It’s a challenge to find that one temperature that keeps everyone happy.


Temperature is one of the most important factors that impact our environmental comfort. It can impact on productivity and levels of absenteeism. Adequate temperature control is required to keep employees comfortable and concentrated on their work. And a difference of just a few degrees can have a significant impact on how focused and engaged employees are.

Surveys on job satisfaction, regularly highlight temperature as the biggest complaint about workplace. In fact, only 24% of respondents agreed that their office was an ideal temperature.

The problem is that temperature affects workers in different ways. A range of factors including gender, clothing etc. all influence the way in which a person reacts to temperature. The kind of work performed in the office even has an impact on preference; those performing more creative work generally prefer to work in a warmer temperature.


Office Temperature can impact productivity.


Research suggests that for most people an acceptable temperature for office work lies within the range of 18 to 23o C.

However, in the summer 50% of offices are considered too warm, while in the winter 52% of offices are considered too cold.

The problem with being too hot or too cold in the office is that it can directly impact your productivity; people don’t focus on work when their mind is distracted by the fact that they don’t feel comfortable.
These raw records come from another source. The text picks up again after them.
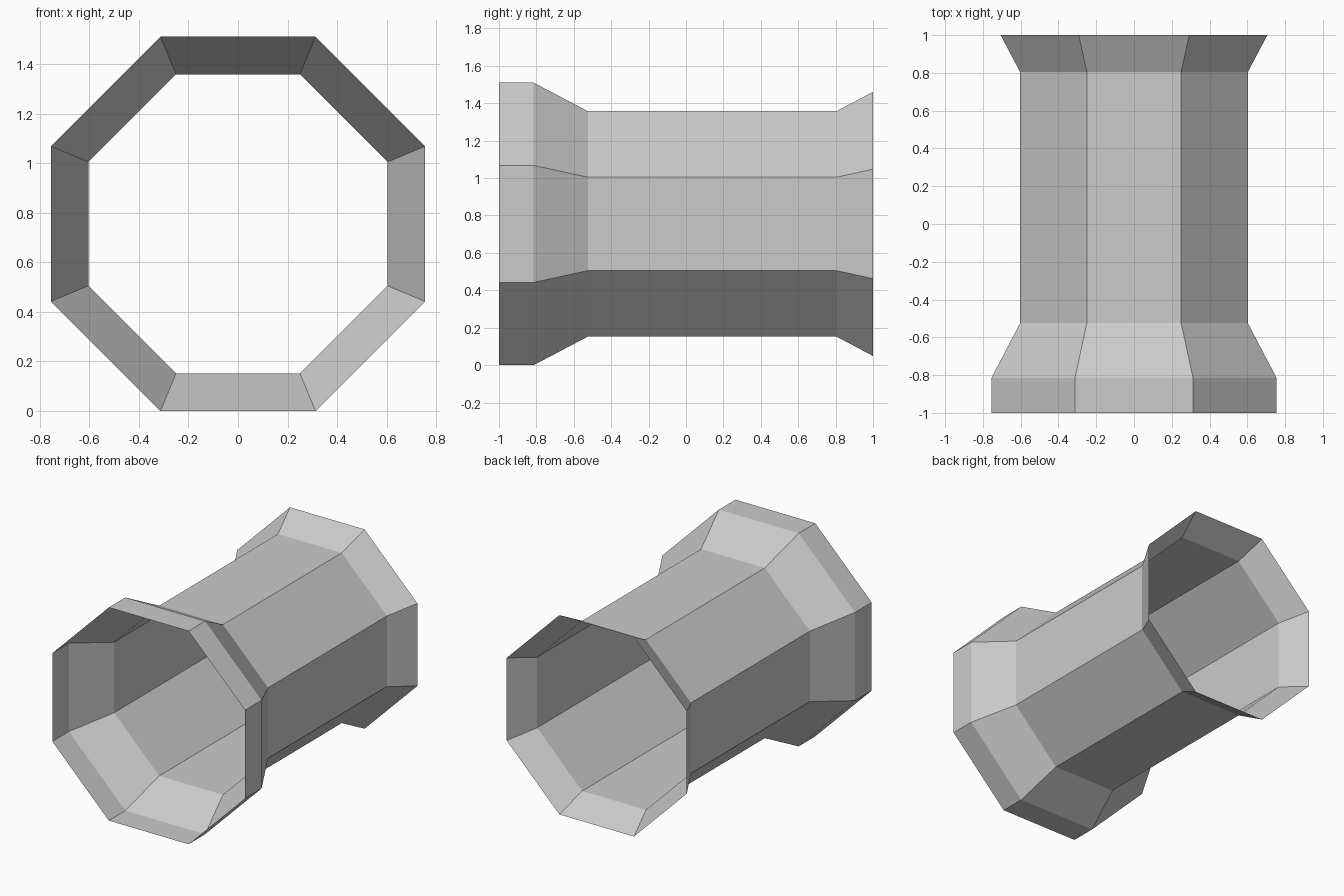
import bpy, bmesh, math

if "Cube" in bpy.data.objects:
    bpy.data.objects.remove(bpy.data.objects["Cube"])

# Single plain grey
grey = bpy.data.materials.new("light grey")
grey.diffuse_color = (0.6, 0.6, 0.6, 1)
grey.use_nodes = True
grey.node_tree.nodes["Principled BSDF"].inputs["Base Color"].default_value = grey.diffuse_color

SIDES = 8
CENTRE_Z = 0.755
# Tube profile: (y, distance from axis to the flat sides)
PROFILE = [(-1.0, 0.755), (-0.815, 0.755), (-0.525, 0.603), (0.805, 0.603), (1.0, 0.706)]

# Open octagonal pipe, thin shell with a collar in front and a flare behind
bm = bmesh.new()
rings = []
for y, apothem in PROFILE:
    r = apothem / math.cos(math.pi / SIDES)
    ring = []
    for i in range(SIDES):
        a = 2 * math.pi * (i + 0.5) / SIDES
        ring.append(bm.verts.new((r * math.cos(a), y, CENTRE_Z + r * math.sin(a))))
    rings.append(ring)
for a, b in zip(rings, rings[1:]):
    for i in range(SIDES):
        j = (i + 1) % SIDES
        bm.faces.new((a[i], b[i], b[j], a[j]))

# Make the faces point outward
bm.normal_update()
for f in bm.faces:
    c = f.calc_center_median()
    if f.normal.x * c.x + f.normal.z * (c.z - CENTRE_Z) < 0:
        f.normal_flip()

mesh = bpy.data.meshes.new("octagonal_pipe")
bm.to_mesh(mesh)
bm.free()
mesh.materials.append(grey)
pipe = bpy.data.objects.new("octagonal_pipe", mesh)
bpy.context.collection.objects.link(pipe)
Office Temperature effects employee wellness.


Temperature also effects the health and wellbeing of employees. Working in an environment with sustained hot temperatures can cause heat stress. While working in cold or fluctuating temperatures increases susceptibility to illness.
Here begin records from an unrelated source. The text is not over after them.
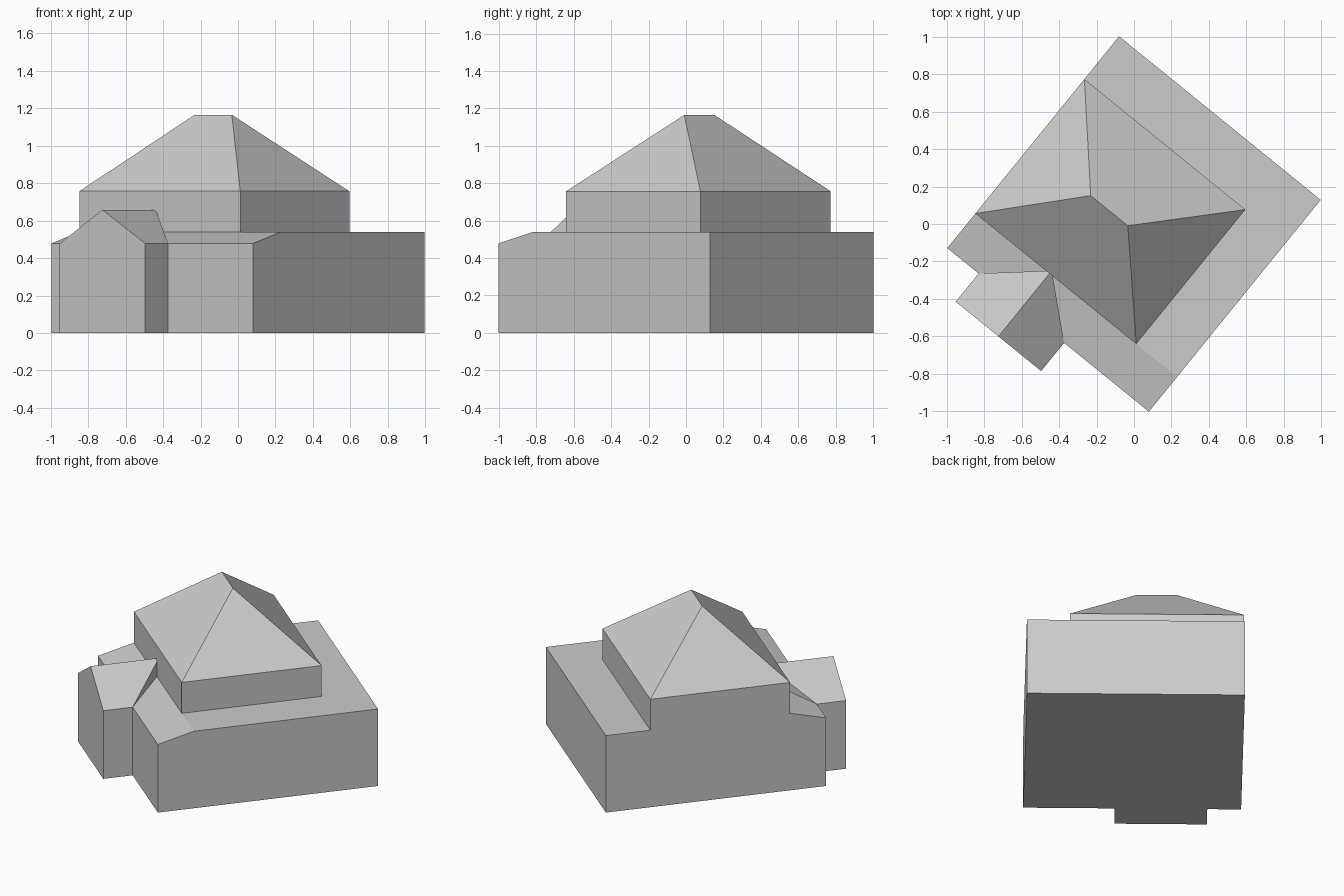
import bpy
import bmesh
import math
from mathutils import Matrix

cube = bpy.data.objects.get("Cube")
if cube:
    bpy.data.objects.remove(cube, do_unlink=True)

wall_grey = bpy.data.materials.new("plain_grey")
wall_grey.use_nodes = True
GREY = (0.6, 0.6, 0.6, 1)
wall_grey.diffuse_color = GREY
wall_grey.node_tree.nodes["Principled BSDF"].inputs["Base Color"].default_value = GREY

# The whole building is turned on its plot
TURN = Matrix.Rotation(math.radians(-39.05), 4, 'Z')


def flat_solid(name, points):
    """Closed flat-faced solid around its corner points."""
    bm = bmesh.new()
    for p in points:
        bm.verts.new(p)
    bmesh.ops.convex_hull(bm, input=bm.verts)
    bmesh.ops.dissolve_limit(bm, angle_limit=math.radians(0.5),
                             verts=bm.verts, edges=bm.edges)
    bmesh.ops.recalc_face_normals(bm, faces=bm.faces)
    bm.transform(TURN)
    mesh = bpy.data.meshes.new(name)
    bm.to_mesh(mesh)
    bm.free()
    mesh.materials.append(wall_grey)
    obj = bpy.data.objects.new(name, mesh)
    bpy.context.collection.objects.link(obj)
    return obj


def rectangle(x0, x1, y0, y1, z):
    return [(x, y, z) for x in (x0, x1) for y in (y0, y1)]


# Shared levels and wall lines
HALF_W, HALF_D = 0.693, 0.728
EAVE, FLAT, UPPER_EAVE, RIDGE = 0.478, 0.54, 0.757, 1.165
UPPER_FRONT, UPPER_BACK, UPPER_SIDE = -0.49, 0.434, 0.413

# Ground floor: flat roof with a sloping front strip
profile = [(-HALF_D, 0), (-HALF_D, EAVE), (UPPER_FRONT, FLAT), (HALF_D, FLAT), (HALF_D, 0)]
flat_solid("ground_floor", [(x, y, z) for x in (-HALF_W, HALF_W) for y, z in profile])

# Upper floor, flush with one side wall
upper = (-HALF_W, UPPER_SIDE, UPPER_FRONT, UPPER_BACK)
flat_solid("upper_floor", rectangle(*upper, FLAT) + rectangle(*upper, UPPER_EAVE))

# Hipped main roof with a short ridge
ridge_y = (UPPER_FRONT + UPPER_BACK) / 2
flat_solid("main_roof", rectangle(*upper, UPPER_EAVE)
           + [(x, ridge_y, RIDGE) for x in (-0.275, -0.02)])

# Gabled porch whose roof tapers back to the upper wall
PORCH_X, PORCH_HALF, PORCH_FRONT, PORCH_TOP = -0.184, 0.294, -0.922, 0.658
APEX_Y = -0.47
sides = (PORCH_X - PORCH_HALF, PORCH_X + PORCH_HALF, PORCH_FRONT, -HALF_D)
flat_solid("porch", rectangle(*sides, 0) + rectangle(*sides, EAVE)
           + [(PORCH_X, PORCH_FRONT, PORCH_TOP),
              (PORCH_X, APEX_Y, PORCH_TOP), (PORCH_X, APEX_Y, 0.3)])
Absenteeism costs can have a significant impact on your business, so don’t allow temperature to speed up the spread of illness in your office. Temperature control must be a key consideration in any office fitout plans.

Another side effect of extreme office temperature is that people start to complain and in turn the general mood of the workforce will be negatively impacted.

Therefore, adjusting the temperature appropriately improves overall physical comfort and promotes a happier and friendlier culture among workers.


How to strike the balance.


The key is to have a steady temperature in the office year-round, with plenty of heating or cooling alternatives to adjust to changing conditions.

We tend to wear warmer clothes and more layers in winter so a cooler office temperature will compensate to give a more comfortable personal temperature. The opposite is true in summer when we wear lighter clothing.

Humidity also affects how you perceive temperature and a relative humidity level of 40% is recommended for comfort. Most condensing air conditioning units can control humidity.

In warm periods, open windows to circulate fresh, cooler air. Desk fans can also be purchased as another method of cooling. In colder periods, turning the heating up is suggested but make sure the office doesn’t become so hot that employees feel sluggish and lose their level of productivity.

When planning your office fitout, you should consider that men and women work better in different temperatures. Women tend to feel the cold more than men due to their lower metabolic rate. In one study, researchers found that women feel more comfortable at a temperature that’s 2.5°C warmer than what men consider comfortable.

Taking these measures into account should ensure you have a happy, comfortable and productive workforce. Studies have found that absenteeism decreases when employees have control of their temperature.


For further information please contact us at info@iisspace.com